We are in the middle of a severe credit crunch, one of the worst in memory. This crunch was caused by two factors: subprime loans and incomprehensive derivatives.
1. The first factor is subprime loans. A few years ago, a lot of unscrupulous brokers and lenders made loans to people who wouldnít normally qualify for a mortgage. They didnít have enough savings to make a normal down payment. They didnít have enough income to make normal monthly mortgage payments. Nonetheless, they got loans because some salespeople got paid for every loan they made, regardless of whether it was a good loan or a bad loan. Often, these so-called subprime borrowers got a low teaser rate for a few years, and then their mortage rate jumped to double-digit levels.
These subprime borrowers cannot afford to make higher mortgage payments unless their income increases dramatically or the value of their home increases dramatically. They were a foreclosure waiting to happen. They couldnít make their monthly payments. These forced sales are a huge drag on the real estate market.
Plus the lenders who got burned by these bad loans are hurting and they canít afford to make a lot of new loans.
2. The second factor is incomprehensible derivatives. Bundles of loans were put into packages and then sliced and diced into pieces like baloney. These are called derivatives because the value of this baloney is derived from the values of the mortgages that were used to make the baloney.
The problem is that that no one really understands what is in the baloney. A very good rule is ďDonít invest in anything you donít understand.Ē But even sophisticated investors are human and humans are susceptible to wishful thinking and greed. They held their noses and bought this rotten baloney because they hoped they were buying prime rib.

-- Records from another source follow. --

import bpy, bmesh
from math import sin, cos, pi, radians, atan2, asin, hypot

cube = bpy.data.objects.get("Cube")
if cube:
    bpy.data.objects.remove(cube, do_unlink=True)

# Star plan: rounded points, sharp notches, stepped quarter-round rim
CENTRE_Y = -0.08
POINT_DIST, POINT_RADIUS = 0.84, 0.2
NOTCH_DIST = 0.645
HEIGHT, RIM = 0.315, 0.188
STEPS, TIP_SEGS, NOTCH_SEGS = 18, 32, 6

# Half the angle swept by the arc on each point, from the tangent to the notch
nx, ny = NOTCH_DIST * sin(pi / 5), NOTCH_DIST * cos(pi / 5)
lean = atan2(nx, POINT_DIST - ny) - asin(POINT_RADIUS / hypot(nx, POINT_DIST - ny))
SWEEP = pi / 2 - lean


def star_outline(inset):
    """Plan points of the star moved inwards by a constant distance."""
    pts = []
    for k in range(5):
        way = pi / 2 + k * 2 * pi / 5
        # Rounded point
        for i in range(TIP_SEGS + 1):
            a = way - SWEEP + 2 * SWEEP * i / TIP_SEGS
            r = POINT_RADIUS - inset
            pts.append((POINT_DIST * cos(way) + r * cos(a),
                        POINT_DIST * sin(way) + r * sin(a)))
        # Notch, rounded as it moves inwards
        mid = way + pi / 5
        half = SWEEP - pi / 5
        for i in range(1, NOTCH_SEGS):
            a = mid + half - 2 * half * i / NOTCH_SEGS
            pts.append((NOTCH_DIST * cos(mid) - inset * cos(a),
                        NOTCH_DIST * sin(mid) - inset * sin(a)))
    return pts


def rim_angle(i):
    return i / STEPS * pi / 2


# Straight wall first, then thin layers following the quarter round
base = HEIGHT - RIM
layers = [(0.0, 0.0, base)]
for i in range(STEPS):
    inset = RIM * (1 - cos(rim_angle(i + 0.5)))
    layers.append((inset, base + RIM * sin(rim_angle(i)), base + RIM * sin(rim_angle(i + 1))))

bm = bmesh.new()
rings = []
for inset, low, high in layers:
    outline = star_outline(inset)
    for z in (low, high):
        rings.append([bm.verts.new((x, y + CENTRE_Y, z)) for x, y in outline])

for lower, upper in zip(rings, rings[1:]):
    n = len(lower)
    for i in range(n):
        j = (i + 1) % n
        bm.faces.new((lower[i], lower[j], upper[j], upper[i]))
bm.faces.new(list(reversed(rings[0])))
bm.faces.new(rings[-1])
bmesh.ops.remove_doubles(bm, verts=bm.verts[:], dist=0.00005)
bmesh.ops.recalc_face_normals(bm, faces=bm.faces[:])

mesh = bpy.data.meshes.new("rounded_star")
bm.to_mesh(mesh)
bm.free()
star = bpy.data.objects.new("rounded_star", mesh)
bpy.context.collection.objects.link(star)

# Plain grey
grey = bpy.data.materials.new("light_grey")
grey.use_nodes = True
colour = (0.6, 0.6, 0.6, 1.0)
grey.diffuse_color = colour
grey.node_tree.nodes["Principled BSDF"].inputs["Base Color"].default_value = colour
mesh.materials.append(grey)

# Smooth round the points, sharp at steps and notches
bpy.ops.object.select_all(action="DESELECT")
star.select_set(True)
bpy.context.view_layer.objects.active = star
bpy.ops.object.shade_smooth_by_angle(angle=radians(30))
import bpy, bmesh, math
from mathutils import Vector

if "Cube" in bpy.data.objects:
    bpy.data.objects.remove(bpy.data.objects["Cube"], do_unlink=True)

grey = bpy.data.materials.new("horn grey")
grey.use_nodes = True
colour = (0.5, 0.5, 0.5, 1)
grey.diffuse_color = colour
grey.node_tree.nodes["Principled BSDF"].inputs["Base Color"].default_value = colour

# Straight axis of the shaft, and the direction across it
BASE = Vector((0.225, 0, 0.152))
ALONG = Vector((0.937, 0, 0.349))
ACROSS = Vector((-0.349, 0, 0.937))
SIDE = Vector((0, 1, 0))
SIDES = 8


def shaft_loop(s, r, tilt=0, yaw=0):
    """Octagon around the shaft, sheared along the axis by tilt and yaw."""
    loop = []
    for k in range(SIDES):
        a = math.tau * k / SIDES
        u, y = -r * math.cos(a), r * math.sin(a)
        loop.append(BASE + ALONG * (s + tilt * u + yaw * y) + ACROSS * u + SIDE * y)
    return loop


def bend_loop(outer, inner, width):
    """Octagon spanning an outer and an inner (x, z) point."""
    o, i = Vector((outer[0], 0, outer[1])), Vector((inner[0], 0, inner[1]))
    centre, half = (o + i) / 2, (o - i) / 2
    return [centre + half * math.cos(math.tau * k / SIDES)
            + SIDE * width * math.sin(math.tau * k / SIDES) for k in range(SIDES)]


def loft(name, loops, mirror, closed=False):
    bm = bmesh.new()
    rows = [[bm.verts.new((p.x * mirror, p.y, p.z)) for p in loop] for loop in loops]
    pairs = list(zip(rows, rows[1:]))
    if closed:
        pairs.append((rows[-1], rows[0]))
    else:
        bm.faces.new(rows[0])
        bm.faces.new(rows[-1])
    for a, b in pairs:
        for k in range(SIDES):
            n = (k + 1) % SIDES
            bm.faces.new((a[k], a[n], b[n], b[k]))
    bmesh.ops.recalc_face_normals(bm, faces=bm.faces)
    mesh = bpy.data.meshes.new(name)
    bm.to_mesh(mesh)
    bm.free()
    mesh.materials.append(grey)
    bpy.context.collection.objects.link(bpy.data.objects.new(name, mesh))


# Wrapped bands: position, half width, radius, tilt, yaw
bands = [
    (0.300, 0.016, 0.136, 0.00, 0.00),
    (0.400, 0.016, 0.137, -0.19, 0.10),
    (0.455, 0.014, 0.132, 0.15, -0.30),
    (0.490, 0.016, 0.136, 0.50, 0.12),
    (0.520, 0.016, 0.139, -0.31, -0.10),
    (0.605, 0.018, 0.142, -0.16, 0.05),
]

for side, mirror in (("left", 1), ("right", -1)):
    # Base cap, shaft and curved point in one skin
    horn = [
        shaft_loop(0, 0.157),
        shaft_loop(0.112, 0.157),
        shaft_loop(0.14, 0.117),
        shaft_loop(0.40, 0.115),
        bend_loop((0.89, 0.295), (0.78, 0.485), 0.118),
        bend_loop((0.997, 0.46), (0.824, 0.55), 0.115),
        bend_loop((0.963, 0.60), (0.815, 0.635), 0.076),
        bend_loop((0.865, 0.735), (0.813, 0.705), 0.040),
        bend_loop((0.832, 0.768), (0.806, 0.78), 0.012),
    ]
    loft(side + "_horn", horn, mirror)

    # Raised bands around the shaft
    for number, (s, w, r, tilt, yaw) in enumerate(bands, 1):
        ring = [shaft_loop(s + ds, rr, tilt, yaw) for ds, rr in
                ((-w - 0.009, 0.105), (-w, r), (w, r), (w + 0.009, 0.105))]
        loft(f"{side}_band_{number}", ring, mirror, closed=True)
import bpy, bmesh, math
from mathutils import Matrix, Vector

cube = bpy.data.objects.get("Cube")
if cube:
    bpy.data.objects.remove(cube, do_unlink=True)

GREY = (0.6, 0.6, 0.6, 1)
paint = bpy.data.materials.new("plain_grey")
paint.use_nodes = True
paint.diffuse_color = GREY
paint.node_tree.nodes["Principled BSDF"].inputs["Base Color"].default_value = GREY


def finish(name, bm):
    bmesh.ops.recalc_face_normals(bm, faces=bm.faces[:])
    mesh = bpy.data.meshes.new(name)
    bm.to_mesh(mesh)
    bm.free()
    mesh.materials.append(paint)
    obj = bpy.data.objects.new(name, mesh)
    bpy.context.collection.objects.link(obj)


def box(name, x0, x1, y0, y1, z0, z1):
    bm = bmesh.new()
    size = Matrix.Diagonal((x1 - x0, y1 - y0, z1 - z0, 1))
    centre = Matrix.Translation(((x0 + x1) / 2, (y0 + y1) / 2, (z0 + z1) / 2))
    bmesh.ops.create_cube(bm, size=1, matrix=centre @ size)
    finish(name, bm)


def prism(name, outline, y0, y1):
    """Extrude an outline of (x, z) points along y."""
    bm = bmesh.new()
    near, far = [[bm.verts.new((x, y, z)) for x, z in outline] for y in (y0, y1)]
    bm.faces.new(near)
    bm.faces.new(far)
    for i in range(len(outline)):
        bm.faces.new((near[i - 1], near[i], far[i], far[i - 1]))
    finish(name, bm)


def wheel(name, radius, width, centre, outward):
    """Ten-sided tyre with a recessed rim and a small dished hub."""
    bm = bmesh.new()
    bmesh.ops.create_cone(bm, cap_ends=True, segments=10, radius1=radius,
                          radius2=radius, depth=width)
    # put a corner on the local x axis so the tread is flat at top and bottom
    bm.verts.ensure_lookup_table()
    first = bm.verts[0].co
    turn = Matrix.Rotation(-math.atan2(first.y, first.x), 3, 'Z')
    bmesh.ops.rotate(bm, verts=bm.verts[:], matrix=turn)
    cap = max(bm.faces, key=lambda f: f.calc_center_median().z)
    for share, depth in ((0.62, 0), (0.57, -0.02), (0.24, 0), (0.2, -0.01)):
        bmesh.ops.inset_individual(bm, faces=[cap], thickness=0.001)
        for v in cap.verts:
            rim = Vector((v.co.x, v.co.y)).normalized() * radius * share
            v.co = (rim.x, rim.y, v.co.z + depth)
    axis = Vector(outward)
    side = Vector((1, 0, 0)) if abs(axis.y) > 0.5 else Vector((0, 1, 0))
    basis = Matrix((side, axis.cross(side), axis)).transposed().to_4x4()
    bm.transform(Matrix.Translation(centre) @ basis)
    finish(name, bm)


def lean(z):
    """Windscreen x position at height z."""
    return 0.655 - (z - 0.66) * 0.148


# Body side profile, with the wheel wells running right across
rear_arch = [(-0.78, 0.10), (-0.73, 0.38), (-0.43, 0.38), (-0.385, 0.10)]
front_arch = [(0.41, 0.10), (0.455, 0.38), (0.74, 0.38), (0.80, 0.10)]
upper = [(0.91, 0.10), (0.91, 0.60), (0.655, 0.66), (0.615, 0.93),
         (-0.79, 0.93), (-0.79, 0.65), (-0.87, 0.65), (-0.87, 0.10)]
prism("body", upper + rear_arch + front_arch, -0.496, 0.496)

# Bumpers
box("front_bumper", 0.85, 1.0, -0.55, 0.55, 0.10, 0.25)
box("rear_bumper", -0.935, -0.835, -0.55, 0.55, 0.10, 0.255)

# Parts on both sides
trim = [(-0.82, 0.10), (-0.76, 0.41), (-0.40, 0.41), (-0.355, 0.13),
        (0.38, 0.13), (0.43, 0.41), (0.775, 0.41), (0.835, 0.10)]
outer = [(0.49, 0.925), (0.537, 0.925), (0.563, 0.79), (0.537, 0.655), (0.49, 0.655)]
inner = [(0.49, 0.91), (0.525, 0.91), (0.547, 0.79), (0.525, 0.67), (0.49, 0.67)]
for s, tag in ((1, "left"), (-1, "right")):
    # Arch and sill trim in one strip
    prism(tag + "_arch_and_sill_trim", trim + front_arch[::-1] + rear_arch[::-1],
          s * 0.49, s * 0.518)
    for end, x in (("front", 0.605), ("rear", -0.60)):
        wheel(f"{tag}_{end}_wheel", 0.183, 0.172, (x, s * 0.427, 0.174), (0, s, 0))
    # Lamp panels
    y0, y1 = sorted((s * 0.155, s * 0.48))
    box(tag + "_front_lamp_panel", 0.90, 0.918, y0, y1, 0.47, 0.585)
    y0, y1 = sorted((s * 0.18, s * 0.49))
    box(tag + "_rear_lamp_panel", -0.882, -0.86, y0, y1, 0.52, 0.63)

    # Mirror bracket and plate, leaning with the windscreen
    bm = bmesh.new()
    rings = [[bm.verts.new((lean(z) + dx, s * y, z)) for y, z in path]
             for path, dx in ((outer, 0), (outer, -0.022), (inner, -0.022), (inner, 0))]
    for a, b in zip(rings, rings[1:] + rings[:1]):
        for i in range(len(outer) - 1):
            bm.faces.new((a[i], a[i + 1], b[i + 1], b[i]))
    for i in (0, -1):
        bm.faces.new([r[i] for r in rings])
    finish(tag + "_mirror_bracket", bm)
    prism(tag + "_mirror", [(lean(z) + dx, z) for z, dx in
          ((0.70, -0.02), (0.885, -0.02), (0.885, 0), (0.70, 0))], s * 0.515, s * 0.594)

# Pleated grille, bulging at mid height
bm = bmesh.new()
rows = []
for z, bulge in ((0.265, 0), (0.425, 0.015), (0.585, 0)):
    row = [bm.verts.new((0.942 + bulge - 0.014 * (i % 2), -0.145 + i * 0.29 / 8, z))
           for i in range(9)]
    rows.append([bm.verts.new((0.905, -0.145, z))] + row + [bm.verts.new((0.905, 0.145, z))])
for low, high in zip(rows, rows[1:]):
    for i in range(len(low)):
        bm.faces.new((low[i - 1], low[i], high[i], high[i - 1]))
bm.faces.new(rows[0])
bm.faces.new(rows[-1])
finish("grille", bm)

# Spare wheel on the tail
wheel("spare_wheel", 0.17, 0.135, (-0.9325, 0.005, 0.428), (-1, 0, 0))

These two factors created a credit crunch.
A credit crunch means that many banks canít make loans and some banks donít want to make loans.
So, people with lots of income and assets and impeccable credit scores whoíve paid every bill on time are getting turned down for mortgages simply because lenders are very nervous and are being very cautious.
This credit crunch is awful for home sellers and it is awful for home buyers who have their mortgage applications rejected. But it is a great opportunity for anyone who can get a mortgage. This is a genuine buyerís market. Mortgage rates are low, and sellers canít find buyers. This is a great time to be a buyer because mortgage rates are low and you can have the upper hand in negotiations with the seller.
When will the market turn? When banks rebuild their capital and are willing to lend again. The Federal Reserve, Congress, and state and local governments are doing what they can to end the credit crunch. And it will end. If you can get a mortgage now, now may be a great time to buy, before the credit crunch ends and the real estate market turns into a sellerís market again.